Unexpected cause of inherited color blindness identified

13. August 2015

Geneticists at the Institute for Ophthalmic Research have discovered a new causative gene for an inherited form of complete color blindness. This disease – also called Achromatopsia – is characterized by congenital loss of color vision, low vision and photophobia.

Title: “Mutations in the unfolded protein response regulator ATF6 cause the cone dysfunction disorder achromatopsia”
Published in Nature Genetics, DOI: 10.1038/ng.3319

Susanne Kohl

In the last 15 years, Susanne Kohl and Bernd Wissinger, together with their colleagues at the Institute for Ophthalmic Research, have already identified five genes (CNGA3, CNGB3, GNAT2, PDE6C and PDE6H) that can cause this rare disease. All these previously identified genes encode for proteins essential for phototransduction in cone photoreceptors. Thus, the association of the genetic defect with the visual disorder was self-evident.

Identifying the genetic cause of a disease is important, but do patients profit from such a discovery? - „One should not underestimate the importance of knowing the exact cause of an inherited disease to a patient and their families.“ Prof. Wissinger emphasizes,  "It is the final step to confirm a clinical diagnosis for in inherited disease. In addition, this knowledge enables exact genetic counseling within a family and may be the first step to develop new therapeutic approaches“.

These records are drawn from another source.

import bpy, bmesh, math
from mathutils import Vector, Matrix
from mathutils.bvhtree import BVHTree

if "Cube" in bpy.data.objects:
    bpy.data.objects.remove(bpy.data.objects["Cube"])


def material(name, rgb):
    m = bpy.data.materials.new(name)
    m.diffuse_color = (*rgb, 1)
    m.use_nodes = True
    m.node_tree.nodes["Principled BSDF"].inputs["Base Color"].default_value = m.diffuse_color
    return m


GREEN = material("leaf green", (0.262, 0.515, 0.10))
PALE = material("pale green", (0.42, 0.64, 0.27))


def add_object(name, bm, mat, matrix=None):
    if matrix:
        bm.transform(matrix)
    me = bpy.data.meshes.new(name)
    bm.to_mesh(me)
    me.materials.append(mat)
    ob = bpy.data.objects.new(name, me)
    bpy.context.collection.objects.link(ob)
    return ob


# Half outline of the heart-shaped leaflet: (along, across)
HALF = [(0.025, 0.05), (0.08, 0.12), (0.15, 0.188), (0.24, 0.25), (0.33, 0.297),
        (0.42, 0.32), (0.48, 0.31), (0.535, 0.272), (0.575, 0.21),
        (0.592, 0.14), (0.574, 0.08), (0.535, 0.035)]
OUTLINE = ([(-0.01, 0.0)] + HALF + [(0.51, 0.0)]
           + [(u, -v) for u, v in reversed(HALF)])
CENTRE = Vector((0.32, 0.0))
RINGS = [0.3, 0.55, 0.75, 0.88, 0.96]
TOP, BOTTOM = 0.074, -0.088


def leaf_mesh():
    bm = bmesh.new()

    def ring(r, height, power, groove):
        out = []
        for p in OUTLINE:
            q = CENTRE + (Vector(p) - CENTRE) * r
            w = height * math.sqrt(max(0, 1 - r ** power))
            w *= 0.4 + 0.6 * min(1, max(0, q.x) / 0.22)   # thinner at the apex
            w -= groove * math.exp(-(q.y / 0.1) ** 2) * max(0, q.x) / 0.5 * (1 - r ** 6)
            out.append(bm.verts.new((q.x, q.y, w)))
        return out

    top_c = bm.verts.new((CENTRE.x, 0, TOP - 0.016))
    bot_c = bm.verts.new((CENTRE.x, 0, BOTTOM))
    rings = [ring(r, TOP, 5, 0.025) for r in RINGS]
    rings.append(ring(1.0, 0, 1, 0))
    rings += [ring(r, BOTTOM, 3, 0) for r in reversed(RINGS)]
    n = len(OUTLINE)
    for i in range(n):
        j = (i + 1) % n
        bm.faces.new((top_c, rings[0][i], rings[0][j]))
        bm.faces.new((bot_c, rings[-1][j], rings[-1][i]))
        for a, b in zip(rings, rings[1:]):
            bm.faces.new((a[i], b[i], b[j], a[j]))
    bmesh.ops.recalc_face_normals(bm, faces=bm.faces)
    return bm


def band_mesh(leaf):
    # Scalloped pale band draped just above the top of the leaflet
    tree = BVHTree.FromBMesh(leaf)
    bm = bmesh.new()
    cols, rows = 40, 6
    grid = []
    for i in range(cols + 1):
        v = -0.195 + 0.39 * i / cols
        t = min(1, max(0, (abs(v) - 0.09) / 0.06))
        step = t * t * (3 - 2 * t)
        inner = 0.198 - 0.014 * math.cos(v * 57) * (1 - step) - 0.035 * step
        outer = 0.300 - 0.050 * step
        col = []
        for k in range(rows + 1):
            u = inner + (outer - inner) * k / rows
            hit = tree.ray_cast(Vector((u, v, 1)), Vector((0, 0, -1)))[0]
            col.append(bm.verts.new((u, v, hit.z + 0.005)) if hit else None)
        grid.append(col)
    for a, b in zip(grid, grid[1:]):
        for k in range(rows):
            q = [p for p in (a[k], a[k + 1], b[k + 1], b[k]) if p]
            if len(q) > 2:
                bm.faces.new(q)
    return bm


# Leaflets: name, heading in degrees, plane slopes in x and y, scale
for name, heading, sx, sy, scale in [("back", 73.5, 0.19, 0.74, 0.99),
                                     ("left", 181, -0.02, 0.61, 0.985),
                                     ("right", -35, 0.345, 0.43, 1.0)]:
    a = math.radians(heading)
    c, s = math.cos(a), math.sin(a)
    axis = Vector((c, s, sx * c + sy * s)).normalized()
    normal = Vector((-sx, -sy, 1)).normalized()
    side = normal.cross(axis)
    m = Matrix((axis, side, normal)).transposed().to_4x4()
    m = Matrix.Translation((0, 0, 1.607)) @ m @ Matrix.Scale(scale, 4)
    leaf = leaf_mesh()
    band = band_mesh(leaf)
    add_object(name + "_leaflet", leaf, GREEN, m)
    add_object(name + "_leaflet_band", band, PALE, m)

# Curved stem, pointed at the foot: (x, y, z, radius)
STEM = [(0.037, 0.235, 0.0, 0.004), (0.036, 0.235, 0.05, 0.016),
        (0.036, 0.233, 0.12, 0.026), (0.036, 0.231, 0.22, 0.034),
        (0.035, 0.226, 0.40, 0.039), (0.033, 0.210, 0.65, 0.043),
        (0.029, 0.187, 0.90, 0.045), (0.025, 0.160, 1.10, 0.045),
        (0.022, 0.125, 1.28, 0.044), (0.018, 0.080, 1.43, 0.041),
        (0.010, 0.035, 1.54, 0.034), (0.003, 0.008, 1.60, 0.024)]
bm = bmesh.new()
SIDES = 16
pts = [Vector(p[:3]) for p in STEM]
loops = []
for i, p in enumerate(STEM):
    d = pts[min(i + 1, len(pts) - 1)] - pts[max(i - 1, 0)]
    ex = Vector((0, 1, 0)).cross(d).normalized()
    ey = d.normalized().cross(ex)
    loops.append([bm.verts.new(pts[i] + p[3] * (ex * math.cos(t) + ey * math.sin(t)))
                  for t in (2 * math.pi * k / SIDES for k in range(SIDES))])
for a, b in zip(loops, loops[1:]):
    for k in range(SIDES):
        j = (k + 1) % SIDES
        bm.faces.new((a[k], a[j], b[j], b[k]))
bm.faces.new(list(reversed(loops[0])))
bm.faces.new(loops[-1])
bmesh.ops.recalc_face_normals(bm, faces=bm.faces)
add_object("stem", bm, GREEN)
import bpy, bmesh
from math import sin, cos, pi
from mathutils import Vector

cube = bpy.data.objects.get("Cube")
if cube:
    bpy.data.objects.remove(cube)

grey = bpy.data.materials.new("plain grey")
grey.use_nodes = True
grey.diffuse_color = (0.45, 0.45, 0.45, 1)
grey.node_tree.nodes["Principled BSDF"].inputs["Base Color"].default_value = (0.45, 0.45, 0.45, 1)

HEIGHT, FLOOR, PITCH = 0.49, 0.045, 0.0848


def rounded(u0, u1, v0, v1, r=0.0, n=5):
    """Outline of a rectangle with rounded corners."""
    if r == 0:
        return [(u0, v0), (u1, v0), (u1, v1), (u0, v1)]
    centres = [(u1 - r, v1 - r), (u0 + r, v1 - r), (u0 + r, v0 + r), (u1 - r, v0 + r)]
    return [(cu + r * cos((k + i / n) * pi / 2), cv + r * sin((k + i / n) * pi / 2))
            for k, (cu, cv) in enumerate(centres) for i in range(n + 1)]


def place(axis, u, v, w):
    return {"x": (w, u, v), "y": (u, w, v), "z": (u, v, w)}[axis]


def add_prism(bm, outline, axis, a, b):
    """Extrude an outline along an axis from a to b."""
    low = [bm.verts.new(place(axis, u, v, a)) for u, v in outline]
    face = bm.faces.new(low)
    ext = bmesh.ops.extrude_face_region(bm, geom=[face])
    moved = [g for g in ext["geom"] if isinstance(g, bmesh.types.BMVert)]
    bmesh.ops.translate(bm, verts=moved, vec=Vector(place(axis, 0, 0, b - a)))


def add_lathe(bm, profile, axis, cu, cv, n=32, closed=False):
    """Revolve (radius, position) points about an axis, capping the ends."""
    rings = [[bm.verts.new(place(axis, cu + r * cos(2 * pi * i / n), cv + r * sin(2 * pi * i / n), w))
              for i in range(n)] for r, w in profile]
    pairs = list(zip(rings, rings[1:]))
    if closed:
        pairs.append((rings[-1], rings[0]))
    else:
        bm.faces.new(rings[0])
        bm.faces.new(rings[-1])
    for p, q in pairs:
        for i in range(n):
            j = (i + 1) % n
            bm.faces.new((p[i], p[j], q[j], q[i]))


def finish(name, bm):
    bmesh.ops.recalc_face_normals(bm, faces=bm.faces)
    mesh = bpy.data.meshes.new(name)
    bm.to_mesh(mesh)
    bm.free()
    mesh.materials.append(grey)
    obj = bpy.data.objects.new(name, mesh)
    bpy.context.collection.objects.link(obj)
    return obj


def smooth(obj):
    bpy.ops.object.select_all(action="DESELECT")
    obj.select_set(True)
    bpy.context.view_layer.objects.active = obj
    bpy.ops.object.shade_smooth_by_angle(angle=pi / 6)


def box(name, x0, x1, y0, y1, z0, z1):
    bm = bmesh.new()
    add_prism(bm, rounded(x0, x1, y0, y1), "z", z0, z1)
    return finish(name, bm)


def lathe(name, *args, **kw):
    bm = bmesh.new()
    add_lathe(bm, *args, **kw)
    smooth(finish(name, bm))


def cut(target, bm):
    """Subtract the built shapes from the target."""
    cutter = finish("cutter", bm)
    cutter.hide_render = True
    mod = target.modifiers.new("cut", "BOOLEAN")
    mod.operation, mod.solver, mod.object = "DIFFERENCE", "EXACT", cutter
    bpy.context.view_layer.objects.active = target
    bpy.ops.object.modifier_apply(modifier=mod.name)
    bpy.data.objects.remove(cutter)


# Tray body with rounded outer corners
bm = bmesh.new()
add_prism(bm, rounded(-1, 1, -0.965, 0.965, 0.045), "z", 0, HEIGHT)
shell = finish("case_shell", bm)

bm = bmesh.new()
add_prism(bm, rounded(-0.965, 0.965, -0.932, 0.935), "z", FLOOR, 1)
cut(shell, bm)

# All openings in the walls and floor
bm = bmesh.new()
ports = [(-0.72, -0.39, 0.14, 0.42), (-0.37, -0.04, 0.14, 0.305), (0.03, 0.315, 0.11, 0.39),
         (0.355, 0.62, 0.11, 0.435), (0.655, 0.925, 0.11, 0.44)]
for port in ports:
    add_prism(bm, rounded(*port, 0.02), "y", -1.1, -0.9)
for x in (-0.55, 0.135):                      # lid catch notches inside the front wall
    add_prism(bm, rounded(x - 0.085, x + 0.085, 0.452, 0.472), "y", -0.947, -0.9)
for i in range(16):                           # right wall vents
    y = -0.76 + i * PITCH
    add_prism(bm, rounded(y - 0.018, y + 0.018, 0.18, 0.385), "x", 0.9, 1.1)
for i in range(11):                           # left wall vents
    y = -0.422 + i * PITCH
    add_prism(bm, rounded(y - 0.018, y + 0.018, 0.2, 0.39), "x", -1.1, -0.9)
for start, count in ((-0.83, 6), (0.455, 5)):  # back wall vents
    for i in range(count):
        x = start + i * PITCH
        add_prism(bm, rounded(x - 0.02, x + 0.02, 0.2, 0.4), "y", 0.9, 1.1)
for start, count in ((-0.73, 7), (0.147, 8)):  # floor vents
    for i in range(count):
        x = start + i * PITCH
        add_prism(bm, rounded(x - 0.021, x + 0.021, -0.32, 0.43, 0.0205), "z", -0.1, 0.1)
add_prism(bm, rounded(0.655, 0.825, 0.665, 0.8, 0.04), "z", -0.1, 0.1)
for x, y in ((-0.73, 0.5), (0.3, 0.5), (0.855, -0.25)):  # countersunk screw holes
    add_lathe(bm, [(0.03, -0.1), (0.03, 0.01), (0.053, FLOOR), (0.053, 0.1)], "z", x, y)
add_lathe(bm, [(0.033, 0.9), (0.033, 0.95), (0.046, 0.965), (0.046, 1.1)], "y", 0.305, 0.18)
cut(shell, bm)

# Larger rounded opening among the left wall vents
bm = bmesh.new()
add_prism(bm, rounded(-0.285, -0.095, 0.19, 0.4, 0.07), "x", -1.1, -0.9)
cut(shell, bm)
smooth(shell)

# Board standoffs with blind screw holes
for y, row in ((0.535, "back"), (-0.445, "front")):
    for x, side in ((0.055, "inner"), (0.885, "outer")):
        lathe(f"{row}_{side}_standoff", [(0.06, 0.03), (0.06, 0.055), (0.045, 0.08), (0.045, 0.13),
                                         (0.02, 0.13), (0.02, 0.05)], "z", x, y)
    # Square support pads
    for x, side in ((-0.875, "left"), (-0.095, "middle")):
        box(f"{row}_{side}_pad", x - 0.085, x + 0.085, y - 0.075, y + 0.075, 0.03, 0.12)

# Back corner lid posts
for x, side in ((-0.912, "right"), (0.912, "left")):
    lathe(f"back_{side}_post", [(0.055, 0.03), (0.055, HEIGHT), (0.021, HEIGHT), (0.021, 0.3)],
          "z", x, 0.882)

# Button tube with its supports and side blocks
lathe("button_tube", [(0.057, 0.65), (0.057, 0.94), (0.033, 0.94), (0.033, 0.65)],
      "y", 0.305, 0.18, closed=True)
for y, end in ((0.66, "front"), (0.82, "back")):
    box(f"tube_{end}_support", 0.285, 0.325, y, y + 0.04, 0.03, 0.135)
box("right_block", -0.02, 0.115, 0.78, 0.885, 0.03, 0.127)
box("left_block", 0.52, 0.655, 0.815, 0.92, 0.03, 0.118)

The new gene that was now identified – ATF6 – does not fit into this scheme: ATF6 is expressed in every cell of the human body, and is known to acts as a sensor for ER stress, i.e. the accumulation of misfolded protein in the endoplasmatic reticulum. ATF6 is capable to sense this insult and trigger one of three known signaling pathways that counteract ER stress (i.e. to drive Unfolded Protein Response). This was state-of-knowledge thus far. The finding that a genetic defect in ATF6 results in an ocular only disorder like Achromatopsia, hereby exclusively affecting cone photoreceptors, is absolutely unexpected and surprising.

The Tübingen group profited from in-house expertise (Prof. Zrenners group: Clinical characterization of patients and Prof. Seeligers group: In vivo characterization of mouse models) and intense long-term collaborations with numerous clinical experts in the field of inherited retinal disease throughout Europe and North America. In addition, a productive cooperation with the groups of Jonathan Lin (UCSD) and Randal Kaufman (Sanford Burnham), both of them experts on ER stress and ATF6 biology, was established.

„Genetic defects and mutations in ATF6 account for only a small proportion of Achromatopsia patients, but they provide evidence for a complete new and unexpected disease mechanism underlying this rare cone photoreceptor disorder“, Susanne Kohl explains the importance of their results. An article describing these findings is currently published in the renowned journal „Nature Genetics“, a world-leading scientific journal for genetic studies.